In recognition of World Refugee Day, Abigail used her Adjournment Speech to speak passionately in support of refugee rights and to demand the cruelty of the current Australian immigration regime is put to an end.
Ms ABIGAIL BOYD (00:18): In 2013 Abdul Aziz Muhamat fled Sudan in search of peace, safety and a better life. He was just 20 years old. He tried to come to Australia, but was detained on Manus Island. He was there for six years. Rather than give in to despair, Abdul organised with others detained on Manus and made his voice heard. He spoke to the media, supported his fellow detainees and used social media to tell the world about their plight. In February of this year, he was recognised for that work and named the 2019 Martin Ennals Award Laureate. However, the award ceremony was due to take place in Geneva, so how would Abdul be allowed to attend?

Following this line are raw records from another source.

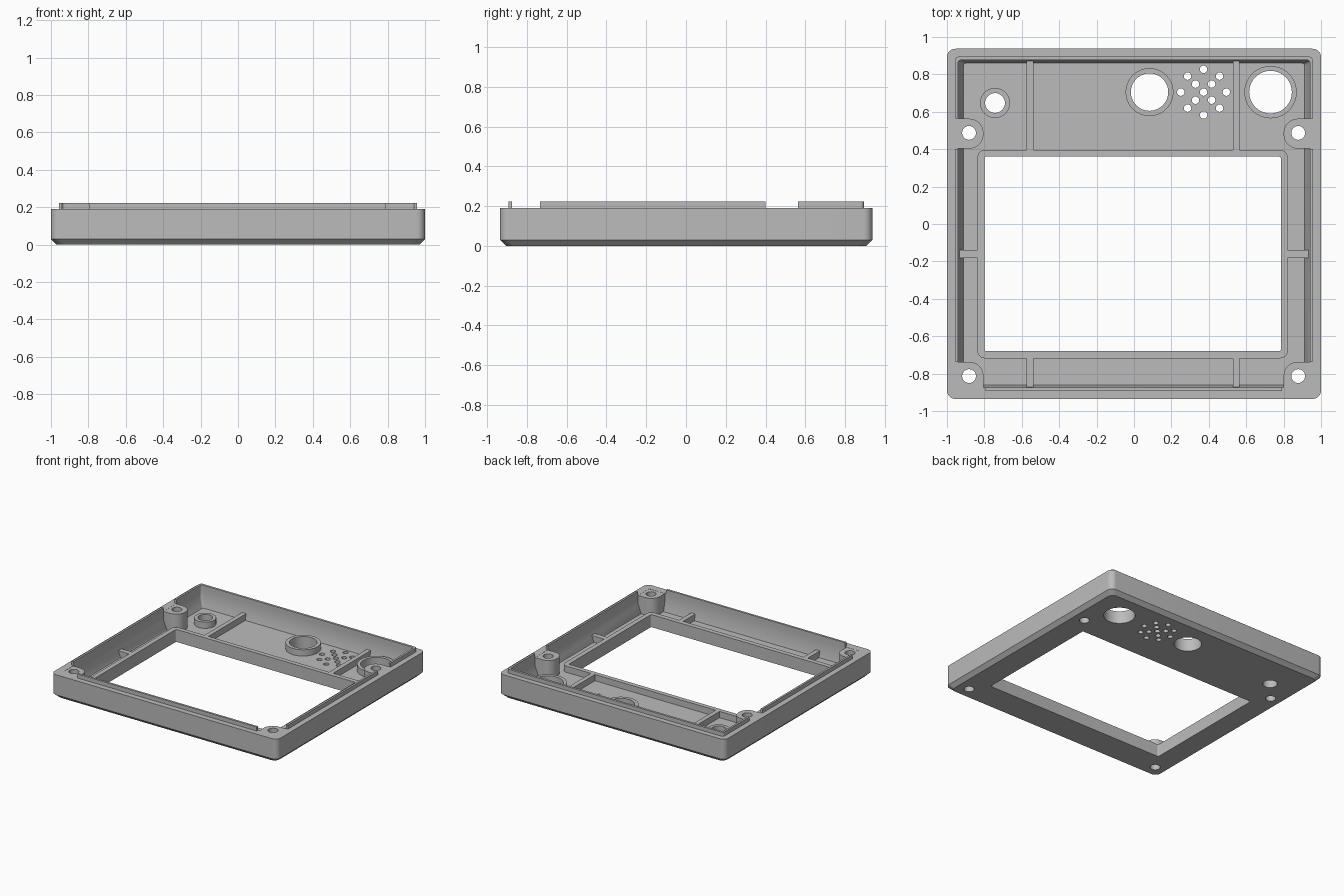
import bpy, bmesh
from math import sin, cos, pi, radians

cube = bpy.data.objects.get("Cube")
if cube:
    bpy.data.objects.remove(cube, do_unlink=True)

grey = bpy.data.materials.new("matte_grey")
grey.use_nodes = True
grey.diffuse_color = (0.5, 0.5, 0.5, 1)
grey.node_tree.nodes["Principled BSDF"].inputs["Base Color"].default_value = (0.5, 0.5, 0.5, 1)


def rounded_rect(x0, x1, y0, y1, radii=(0, 0, 0, 0), steps=8):
    """Outline, corners in order: front -x, front +x, back +x, back -x."""
    pts = []
    corners = ((x0, y0, 1, 1), (x1, y0, -1, 1), (x1, y1, -1, -1), (x0, y1, 1, -1))
    for i, ((x, y, sx, sy), r) in enumerate(zip(corners, radii)):
        if r == 0:
            pts.append((x, y))
            continue
        for k in range(steps + 1):
            a = pi + i * pi / 2 + k / steps * pi / 2
            pts.append((x + sx * r + r * cos(a), y + sy * r + r * sin(a)))
    return pts


def circle(x, y, r, n=40):
    return [(x + r * cos(2 * pi * k / n), y + r * sin(2 * pi * k / n)) for k in range(n)]


def loft(name, *sections):
    """Closed solid through (z, outline) sections, bottom to top."""
    bm = bmesh.new()
    rings = [[bm.verts.new((x, y, z)) for x, y in pts] for z, pts in sections]
    for lo, hi in zip(rings, rings[1:]):
        for i in range(len(lo)):
            j = (i + 1) % len(lo)
            bm.faces.new((lo[i], lo[j], hi[j], hi[i]))
    bm.faces.new(rings[0][::-1])
    bm.faces.new(rings[-1])
    mesh = bpy.data.meshes.new(name)
    bm.to_mesh(mesh)
    bm.free()
    obj = bpy.data.objects.new(name, mesh)
    bpy.context.collection.objects.link(obj)
    mesh.materials.append(grey)
    return obj


def prism(name, outline, z0, z1):
    return loft(name, (z0, outline), (z1, outline))


def activate(obj):
    bpy.ops.object.select_all(action='DESELECT')
    obj.select_set(True)
    bpy.context.view_layer.objects.active = obj


def cut(obj, *cutters):
    activate(obj)
    for c in cutters:
        mod = obj.modifiers.new("cut", 'BOOLEAN')
        mod.operation = 'DIFFERENCE'
        mod.solver = 'EXACT'
        mod.object = c
        bpy.ops.object.modifier_apply(modifier=mod.name)
        bpy.data.objects.remove(c, do_unlink=True)


def hole(outline):
    return prism("cutter", outline, -0.1, 0.4)


FLOOR, RIB, RIM, LIP = 0.05, 0.10, 0.19, 0.222
window = rounded_rect(-0.80, 0.785, -0.68, 0.36, (0.01,) * 4)
rings = {"small_button_ring": (-0.743, 0.647, 0.053, 0.08),
         "middle_button_ring": (0.083, 0.705, 0.10, 0.128),
         "large_button_ring": (0.73, 0.705, 0.114, 0.14)}
screws = [(x, y) for x in (-0.882, 0.878) for y in (-0.813, 0.487)]

# Shell: chamfered tray with a sloped foot inside the walls
r4 = (0.045,) * 4
body = rounded_rect(-1, 1, -0.935, 0.937, r4)
shell = loft("shell", (0, rounded_rect(-0.97, 0.97, -0.905, 0.907, r4)),
             (0.03, body), (RIM, body))
r2 = (0.015,) * 4
inner = rounded_rect(-0.94, 0.94, -0.875, 0.877, r2)
cut(shell, loft("cutter", (FLOOR, rounded_rect(-0.912, 0.912, -0.86, 0.86, r2)),
                (0.12, inner), (0.4, inner)))
cut(shell, hole(window))
cut(shell, *[hole(circle(x, y, r)) for x, y, r, _ in rings.values()])
cut(shell, *[hole(circle(x, y, 0.037, 24)) for x, y in screws])

# Speaker grille: a centre hole and three rings of four
grille = [(0, 0)]
for radius, turn in ((0.061, pi / 4), (0.121, pi / 4), (0.122, 0)):
    grille += [(radius * cos(turn + k * pi / 2), radius * sin(turn + k * pi / 2)) for k in range(4)]
cut(shell, *[hole(circle(0.372 + x, 0.705 + y, 0.02, 16)) for x, y in grille])

# Raised frame around the window
frame = prism("window_frame", rounded_rect(-0.837, 0.822, -0.718, 0.396, (0.04,) * 4), FLOOR - 0.01, RIB)
cut(frame, hole(window))

# Collars around the button holes
collars = []
for name, (x, y, r, outer) in rings.items():
    collar = prism(name, circle(x, y, outer), FLOOR - 0.01, RIB)
    cut(collar, hole(circle(x, y, r)))
    collars.append(collar)

# Stiffening ribs between frame and walls
ribs = []
for side, x in (("right", -0.556), ("left", 0.546)):
    for end, y0, y1 in (("back", 0.393, 0.88), ("front", -0.88, -0.715)):
        ribs.append(prism(f"{end}_{side}_rib", rounded_rect(x - 0.018, x + 0.018, y0, y1), FLOOR - 0.01, RIB))
for side, x0, x1 in (("right", -0.945, -0.834), ("left", 0.819, 0.945)):
    ribs.append(prism(f"{side}_side_rib", rounded_rect(x0, x1, -0.181, -0.14), FLOOR - 0.01, RIB))

# Screw bosses growing out of the walls
bosses = []
for x, y in screws:
    back = y > 0
    r_front, r_back = (0.075 if back else 0), 0.075
    y0, y1 = (0.403, 0.563) if back else (-0.885, -0.737)
    if x < 0:
        outline = rounded_rect(-0.95, -0.805, y0, y1, (0, r_front, r_back, 0))
    else:
        outline = rounded_rect(0.80, 0.95, y0, y1, (r_front, 0, 0, r_back))
    name = f"{'back' if back else 'front'}_{'right' if x < 0 else 'left'}_screw_boss"
    boss = prism(name, outline, FLOOR - 0.01, RIM - 0.001)
    cut(boss, hole(circle(x, y, 0.037, 24)))
    bosses.append(boss)

# Locating lip, interrupted at the bosses
lip = prism("locating_lip", rounded_rect(-0.956, 0.956, -0.892, 0.895, (0.02,) * 4), RIM - 0.005, LIP)
cut(lip, hole(inner))
gaps = [rounded_rect(x0, x1, y0, y1) for x0, x1 in ((-1.1, -0.795), (0.79, 1.1))
        for y0, y1 in ((-1.1, -0.735), (0.40, 0.563))]
cut(lip, *[hole(g) for g in gaps])

for obj in [shell, frame, lip, *collars, *ribs, *bosses]:
    activate(obj)
    bpy.ops.object.shade_smooth_by_angle(angle=radians(30))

The Swiss Government did the decent thing and granted him a temporary visa. Then, on 8 June, the Swiss authorities went a step further. They abided by the spirit of international law and did what Australia had failed to do—they granted him permanent protection. This is what Abdul tweeted on the day: Today am so grateful to say the Swiss have granted me asylum in their beautiful country. For the first time in 6 years am free, but I won't be truly free in my heart till every one of my brother and sisters on Manus/Nauru are free and well in safe country.
Abdul reminds us that everyone deserves to be free and well in a safe country. He also reminds us that as long as just one person is detained offshore for seeking asylum, none of us is truly free. Sadly, there are hundreds of people who remain detained offshore because of the Australian Government's policies. The Guardian Australia reports that there were 359 people in Nauru, and between 547 and 561 in Papua New Guinea as of March this year. Of the people in Papua New Guinea, 170 are in Port Moresby for medical treatment. The most disturbing number is 26. That is the number of cases of attempted suicide or self-harm since the Federal election result was announced. They had held out some hope for a change of government. Journalist Behrouz Boochani, who also is detained on Manus Island, said:
I'm struggling to find words to describe this situation. All I can say is that it's gone out of control. I don't know what will happen. So scary time.
It is easy for me to say to the people on Manus and Nauru, "Don't give up hope. I say it not only because I know that your hope is the only thing keeping you alive, but also because I genuinely believe that the actions of our Federal Coalition politicians do not represent the views of the Australian people." I know that many ordinary people in Australia want our Government to do the right thing. Every day there are community groups working to support asylum seekers in their struggles, both in detention and in the community. On the Central Coast, where I am from, we have an amazing local community group called Central Coast for Social Justice, who have been unwavering in their commitment to raise awareness of the plight of refugees and asylum seekers. Just last weekend they again hosted an annual Welcome to Refugees picnic event, bringing together people from across the Central Coast to celebrate Refugee Week.
I believe an overwhelming majority of people want Australia to be a welcoming country. Most people want our Government to abide by international law. Most people do not want to see people seeking asylum drown at sea trying to reach our coast. Yes, there are many possible solutions to the problem of risky boat journeys. However the heavily militarised offshore detention regime created by Labor and the Coalition breaches our humanitarian and legal obligations. It is also cruel and unjust to punish one group of people to send a message to another. The Kaldor Centre at the University of New South Wales has proposed a set of reforms to ensure that Australia lives up to its legal obligations while also promoting the safety of people seeking asylum.
Firstly, Australia needs to comply with its international legal obligations. We must not send people back to danger and we must repeal the offshore processing regime. Secondly, we should process claims for asylum in Australia, not offshore. That is The Greens' position and how it works in many other countries. People should not be detained for an indefinite period of time. People seeking Australia's protection are detained for 500 days on average compared to the average length of detention being fewer than 90 days in Europe. Australia must promote family unity and the best interests of children. If we do not want people risking their lives on boats, we need to provide quicker and safer pathways. We need to increase our resettlement quota and increase funding for the United Nations High Commissioner for Refugees.
Finally, Australia should make it clear to everyone who is new to this country that we welcome them and we want them to succeed in building a new life. The Greens stand with everyone seeking safety and a new life in Australia. Nobody should have to become an award winner to get the protection they deserve. Everyone, simply by being human, deserves freedom, justice and a safe place to call home.